High stress which causes your body to enter a fight or flight stage has many physical results. It increases your heart rate and breath rate to better supply your body with oxygen. This fight of flight response, as it activates, however, also decreases the parasympathetic rest and digest responses which can lead to restlessness and difficulty sleeping as well as upset stomachs as the body prioritizes problem solving not digestion. As the body gets less sleep and has less time to physically recover and focus on staying healthy, this can in turn increase the stress and over time result in poorer overall health.
Mental, Emotional, and Behavioral Symptoms
Higher stress can lead to feeling anxious or depressed mentally, which can change the way you process emotions. This can lead to people lashing out in anger, or withdrawing in irritability. To attempt and manage their stress, people can resort to overeating or undereating, and can also misuse drugs and alcohol, and these substances can often increase the stress more.
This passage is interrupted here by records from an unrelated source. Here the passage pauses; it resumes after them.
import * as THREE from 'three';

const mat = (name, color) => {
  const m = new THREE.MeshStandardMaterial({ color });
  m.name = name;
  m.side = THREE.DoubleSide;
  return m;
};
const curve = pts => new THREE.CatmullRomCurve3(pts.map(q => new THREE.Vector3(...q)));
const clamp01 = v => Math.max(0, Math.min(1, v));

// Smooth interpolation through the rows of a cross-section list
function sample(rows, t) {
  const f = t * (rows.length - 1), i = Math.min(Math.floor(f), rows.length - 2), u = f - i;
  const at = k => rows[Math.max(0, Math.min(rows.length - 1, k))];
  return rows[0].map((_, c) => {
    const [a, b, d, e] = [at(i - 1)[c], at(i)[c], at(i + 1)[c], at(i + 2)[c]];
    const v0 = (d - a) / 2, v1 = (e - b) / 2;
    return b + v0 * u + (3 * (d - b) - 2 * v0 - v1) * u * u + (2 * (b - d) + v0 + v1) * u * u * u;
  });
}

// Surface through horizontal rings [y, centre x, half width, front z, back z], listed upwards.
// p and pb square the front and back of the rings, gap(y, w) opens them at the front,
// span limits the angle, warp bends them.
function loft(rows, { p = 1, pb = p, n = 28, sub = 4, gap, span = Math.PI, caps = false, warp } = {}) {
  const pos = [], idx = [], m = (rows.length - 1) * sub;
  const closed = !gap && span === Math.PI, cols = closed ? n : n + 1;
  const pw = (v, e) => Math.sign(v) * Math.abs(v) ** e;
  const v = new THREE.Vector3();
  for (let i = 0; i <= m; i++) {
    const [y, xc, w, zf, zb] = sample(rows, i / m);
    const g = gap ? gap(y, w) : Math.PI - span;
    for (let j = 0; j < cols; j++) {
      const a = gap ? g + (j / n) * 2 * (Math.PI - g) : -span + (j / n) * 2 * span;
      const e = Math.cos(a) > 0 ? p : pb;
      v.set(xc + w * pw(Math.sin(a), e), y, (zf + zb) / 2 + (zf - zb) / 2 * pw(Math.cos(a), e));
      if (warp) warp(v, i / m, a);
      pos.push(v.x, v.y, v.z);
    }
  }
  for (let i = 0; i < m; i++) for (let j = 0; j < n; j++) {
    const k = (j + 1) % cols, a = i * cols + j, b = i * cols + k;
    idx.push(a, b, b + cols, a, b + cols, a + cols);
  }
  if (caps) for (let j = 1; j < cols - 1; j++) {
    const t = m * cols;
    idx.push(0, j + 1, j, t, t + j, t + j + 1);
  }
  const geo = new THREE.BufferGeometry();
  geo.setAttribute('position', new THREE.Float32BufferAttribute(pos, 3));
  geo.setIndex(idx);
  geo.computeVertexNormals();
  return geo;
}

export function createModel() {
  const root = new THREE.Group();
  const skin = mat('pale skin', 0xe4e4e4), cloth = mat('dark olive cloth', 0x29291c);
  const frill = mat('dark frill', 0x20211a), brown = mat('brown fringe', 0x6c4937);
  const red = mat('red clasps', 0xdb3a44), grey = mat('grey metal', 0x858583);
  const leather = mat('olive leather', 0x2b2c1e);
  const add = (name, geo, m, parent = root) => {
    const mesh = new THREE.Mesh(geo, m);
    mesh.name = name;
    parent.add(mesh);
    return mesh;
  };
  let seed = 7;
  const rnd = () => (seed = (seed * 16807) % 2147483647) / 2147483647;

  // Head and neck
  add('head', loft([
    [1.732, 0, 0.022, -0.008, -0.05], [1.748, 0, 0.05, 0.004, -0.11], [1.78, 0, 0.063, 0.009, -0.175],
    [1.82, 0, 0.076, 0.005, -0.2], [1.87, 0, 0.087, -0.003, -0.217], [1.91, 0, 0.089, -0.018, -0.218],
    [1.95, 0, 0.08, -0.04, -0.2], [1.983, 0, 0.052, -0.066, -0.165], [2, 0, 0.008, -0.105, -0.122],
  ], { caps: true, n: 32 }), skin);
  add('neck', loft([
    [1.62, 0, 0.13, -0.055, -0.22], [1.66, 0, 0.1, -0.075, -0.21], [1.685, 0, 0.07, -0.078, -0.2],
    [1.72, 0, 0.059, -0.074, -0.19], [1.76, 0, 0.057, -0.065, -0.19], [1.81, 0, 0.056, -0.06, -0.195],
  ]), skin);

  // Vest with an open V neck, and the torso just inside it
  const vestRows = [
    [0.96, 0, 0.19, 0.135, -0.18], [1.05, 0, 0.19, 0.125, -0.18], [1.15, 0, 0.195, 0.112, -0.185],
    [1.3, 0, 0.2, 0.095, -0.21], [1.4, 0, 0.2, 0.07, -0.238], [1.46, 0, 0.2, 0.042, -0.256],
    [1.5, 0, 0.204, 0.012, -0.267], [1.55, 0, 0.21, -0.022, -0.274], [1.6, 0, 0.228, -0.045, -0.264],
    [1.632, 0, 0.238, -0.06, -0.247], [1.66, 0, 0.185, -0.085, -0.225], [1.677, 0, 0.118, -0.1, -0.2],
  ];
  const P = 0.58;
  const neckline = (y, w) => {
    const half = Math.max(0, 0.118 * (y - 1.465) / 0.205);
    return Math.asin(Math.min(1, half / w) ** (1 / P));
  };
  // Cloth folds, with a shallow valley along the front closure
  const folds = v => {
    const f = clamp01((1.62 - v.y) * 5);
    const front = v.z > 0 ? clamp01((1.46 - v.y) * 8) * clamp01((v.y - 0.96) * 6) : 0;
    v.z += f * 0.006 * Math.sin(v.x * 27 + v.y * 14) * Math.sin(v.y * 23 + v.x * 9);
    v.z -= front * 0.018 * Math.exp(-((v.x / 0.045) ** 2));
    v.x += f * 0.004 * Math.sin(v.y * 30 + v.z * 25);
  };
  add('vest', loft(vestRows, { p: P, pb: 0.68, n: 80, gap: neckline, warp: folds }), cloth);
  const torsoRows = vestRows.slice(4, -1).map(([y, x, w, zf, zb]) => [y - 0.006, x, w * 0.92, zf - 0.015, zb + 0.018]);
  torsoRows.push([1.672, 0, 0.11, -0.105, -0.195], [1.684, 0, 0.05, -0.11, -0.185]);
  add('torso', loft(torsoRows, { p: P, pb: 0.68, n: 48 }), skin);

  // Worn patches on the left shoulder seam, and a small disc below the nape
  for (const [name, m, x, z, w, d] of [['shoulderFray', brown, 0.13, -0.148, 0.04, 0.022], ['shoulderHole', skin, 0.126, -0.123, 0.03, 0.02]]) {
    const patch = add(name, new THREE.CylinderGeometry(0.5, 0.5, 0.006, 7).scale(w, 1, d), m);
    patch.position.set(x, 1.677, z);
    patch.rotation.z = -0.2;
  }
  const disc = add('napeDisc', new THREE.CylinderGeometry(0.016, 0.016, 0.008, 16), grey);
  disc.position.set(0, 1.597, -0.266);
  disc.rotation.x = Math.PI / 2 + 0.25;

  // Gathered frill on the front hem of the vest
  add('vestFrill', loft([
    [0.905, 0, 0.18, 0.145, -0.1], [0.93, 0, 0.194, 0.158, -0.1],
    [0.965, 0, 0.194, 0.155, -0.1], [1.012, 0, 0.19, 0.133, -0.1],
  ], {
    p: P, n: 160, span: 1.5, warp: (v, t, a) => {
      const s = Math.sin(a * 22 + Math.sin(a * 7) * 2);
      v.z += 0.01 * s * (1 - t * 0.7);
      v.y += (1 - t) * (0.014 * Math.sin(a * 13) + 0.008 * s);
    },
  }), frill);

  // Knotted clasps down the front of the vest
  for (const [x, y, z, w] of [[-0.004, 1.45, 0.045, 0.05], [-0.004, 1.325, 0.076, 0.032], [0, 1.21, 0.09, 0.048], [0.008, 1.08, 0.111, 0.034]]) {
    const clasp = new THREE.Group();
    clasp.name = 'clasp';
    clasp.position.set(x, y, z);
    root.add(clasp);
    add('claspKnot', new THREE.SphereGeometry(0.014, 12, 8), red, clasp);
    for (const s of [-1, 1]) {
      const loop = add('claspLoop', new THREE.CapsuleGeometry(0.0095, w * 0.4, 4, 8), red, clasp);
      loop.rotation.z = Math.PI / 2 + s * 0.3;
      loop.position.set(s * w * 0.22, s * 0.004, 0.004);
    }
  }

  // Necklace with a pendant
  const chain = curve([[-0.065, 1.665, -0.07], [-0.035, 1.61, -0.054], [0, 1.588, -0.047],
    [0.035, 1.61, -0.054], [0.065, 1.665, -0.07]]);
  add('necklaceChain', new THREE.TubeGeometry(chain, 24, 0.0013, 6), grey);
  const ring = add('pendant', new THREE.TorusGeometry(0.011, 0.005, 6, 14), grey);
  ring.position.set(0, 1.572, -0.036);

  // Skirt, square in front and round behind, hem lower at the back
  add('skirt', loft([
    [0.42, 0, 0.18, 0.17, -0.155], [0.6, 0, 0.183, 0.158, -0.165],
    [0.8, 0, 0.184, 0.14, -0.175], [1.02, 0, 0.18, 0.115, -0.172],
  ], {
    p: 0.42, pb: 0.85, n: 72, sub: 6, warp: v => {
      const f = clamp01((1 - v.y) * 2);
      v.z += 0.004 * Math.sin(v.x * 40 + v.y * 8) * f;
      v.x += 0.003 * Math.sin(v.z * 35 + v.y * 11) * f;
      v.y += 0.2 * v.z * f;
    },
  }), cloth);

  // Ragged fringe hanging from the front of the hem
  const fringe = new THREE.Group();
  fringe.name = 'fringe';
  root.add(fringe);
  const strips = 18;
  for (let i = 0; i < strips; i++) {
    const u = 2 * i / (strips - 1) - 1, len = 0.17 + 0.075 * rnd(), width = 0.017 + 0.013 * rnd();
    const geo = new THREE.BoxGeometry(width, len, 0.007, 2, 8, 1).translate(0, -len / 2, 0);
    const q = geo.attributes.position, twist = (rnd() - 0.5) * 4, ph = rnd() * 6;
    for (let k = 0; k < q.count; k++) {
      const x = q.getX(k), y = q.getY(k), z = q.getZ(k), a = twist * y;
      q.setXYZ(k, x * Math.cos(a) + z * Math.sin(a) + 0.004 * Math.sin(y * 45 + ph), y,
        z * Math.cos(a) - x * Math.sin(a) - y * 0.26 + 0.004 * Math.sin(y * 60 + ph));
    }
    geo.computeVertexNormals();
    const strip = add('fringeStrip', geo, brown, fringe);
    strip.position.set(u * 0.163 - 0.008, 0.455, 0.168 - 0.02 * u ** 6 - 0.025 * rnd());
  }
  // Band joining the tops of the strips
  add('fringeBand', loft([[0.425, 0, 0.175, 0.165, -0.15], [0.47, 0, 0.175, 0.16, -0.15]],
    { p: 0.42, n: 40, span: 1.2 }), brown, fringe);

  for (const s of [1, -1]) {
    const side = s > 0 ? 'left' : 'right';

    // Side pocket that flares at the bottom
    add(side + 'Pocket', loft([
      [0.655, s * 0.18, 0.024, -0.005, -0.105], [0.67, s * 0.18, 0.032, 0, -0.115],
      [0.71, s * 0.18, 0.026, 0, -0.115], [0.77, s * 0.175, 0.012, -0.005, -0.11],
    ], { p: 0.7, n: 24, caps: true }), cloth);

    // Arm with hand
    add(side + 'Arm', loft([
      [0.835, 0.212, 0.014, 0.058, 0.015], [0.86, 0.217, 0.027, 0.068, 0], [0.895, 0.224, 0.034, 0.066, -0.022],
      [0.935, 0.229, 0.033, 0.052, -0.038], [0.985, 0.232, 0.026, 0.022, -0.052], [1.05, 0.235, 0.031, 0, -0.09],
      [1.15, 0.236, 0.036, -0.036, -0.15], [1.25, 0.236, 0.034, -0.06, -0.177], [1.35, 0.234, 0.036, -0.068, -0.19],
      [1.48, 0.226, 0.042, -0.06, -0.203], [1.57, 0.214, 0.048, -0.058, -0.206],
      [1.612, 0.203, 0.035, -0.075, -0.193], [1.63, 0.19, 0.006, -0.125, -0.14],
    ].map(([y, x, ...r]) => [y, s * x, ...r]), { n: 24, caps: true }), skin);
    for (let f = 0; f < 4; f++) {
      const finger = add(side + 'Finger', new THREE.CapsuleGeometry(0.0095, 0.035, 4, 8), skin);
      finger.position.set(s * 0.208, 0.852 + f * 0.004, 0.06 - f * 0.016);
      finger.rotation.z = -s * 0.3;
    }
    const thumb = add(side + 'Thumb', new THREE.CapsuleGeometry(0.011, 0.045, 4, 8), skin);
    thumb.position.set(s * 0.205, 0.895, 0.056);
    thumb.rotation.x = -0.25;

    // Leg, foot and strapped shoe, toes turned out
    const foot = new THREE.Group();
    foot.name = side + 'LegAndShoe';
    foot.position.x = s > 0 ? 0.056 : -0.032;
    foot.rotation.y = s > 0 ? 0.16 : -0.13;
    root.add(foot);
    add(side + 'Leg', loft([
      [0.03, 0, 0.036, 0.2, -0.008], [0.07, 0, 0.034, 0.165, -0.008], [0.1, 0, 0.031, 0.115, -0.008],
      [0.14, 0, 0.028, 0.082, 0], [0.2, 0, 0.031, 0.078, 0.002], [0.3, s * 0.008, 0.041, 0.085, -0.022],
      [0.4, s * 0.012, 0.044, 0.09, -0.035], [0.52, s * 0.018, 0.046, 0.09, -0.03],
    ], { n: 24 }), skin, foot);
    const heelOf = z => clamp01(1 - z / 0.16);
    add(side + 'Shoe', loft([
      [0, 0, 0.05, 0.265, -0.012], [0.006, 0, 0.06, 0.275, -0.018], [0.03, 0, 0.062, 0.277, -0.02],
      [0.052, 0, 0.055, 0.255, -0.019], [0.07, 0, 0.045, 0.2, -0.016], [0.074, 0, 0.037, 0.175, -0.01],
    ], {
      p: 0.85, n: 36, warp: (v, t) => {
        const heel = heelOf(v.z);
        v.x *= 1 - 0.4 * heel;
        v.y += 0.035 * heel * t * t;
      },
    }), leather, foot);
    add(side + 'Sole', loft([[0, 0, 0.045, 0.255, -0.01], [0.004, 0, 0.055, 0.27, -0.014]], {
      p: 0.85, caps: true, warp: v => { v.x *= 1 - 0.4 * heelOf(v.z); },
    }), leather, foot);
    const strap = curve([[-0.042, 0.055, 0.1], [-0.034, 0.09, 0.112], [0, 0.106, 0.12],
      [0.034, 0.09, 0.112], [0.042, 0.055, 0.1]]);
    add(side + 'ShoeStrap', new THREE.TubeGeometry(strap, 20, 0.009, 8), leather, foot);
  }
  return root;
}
Stress can also lead to a lack of motivation, or trouble focusing on the task at hand; they might exercise less or withdraw from their social group, including their spouses and families.
Stress often feels like a vicious cycle. An event is stressful, the body exhibits stress responses, which tire the body mentally and physically leading it to having more stress.
How Can I Better Manage Stress?
There are many ways that are recommended to help reduce stress. Many cite regular physical activity as helping greatly with the physical symptoms. Others report relaxation techniques such as deep breathing, meditation, or yoga can help greatly calm their mind and make their problems feel more manageable.
Many people say that some of the best methods of stress management are being optimistic, finding humor and joy in your life, and spending time with your family and friends and making time for the things you enjoy, like hobbies.
Prioritizing your sleep, eating a healthy diet, and avoiding excessive use of tobacco, caffeine, drugs, or alcohol can also help your body manage stress better.
However, one of the best ways that you can help any method of stress management be even more effective, is to seek chiropractic care.
How Does Chiropractic Care Help With Stress?
There are many ways in which chiropractic care can help. Chiropractic care helps relieve stress by helping better the functioning of the whole body. Physically, a chiropractic adjustment helps restore good alignment throughout the body which can help relax tight muscles, improve sleep quality, and over time, lead to better wellness in the body.
Chiropractic care can also help the body cope better with stress by helping reactivate the parasympathetic nervous system. when the body gets caught in fight or flight sympathetic responses, we want to find ways of shifting back into the parasympathetic side of the nervous system and allowing the body to recover. Chiropractic adjustments of the spine help relieve tension, stress, and pressure, on the nervous system itself which allows it to respond and communicate better with the whole body and shift back into the parasympathetic responses.
We have seen studies that show that during high periods of emotional stress is when 80% of the misalignments in our bodies occur. So during the holidays when it feels like we have a mountain on our plates, the drummers drumming are fighting with the pipers piping, and you have swans, geese, hens, and a partridge to feed, that is the time that your body needs a chiropractor the most.
Don’t dread the holidays; give yourself the gift of good health and schedule your Chiropractic assessment today!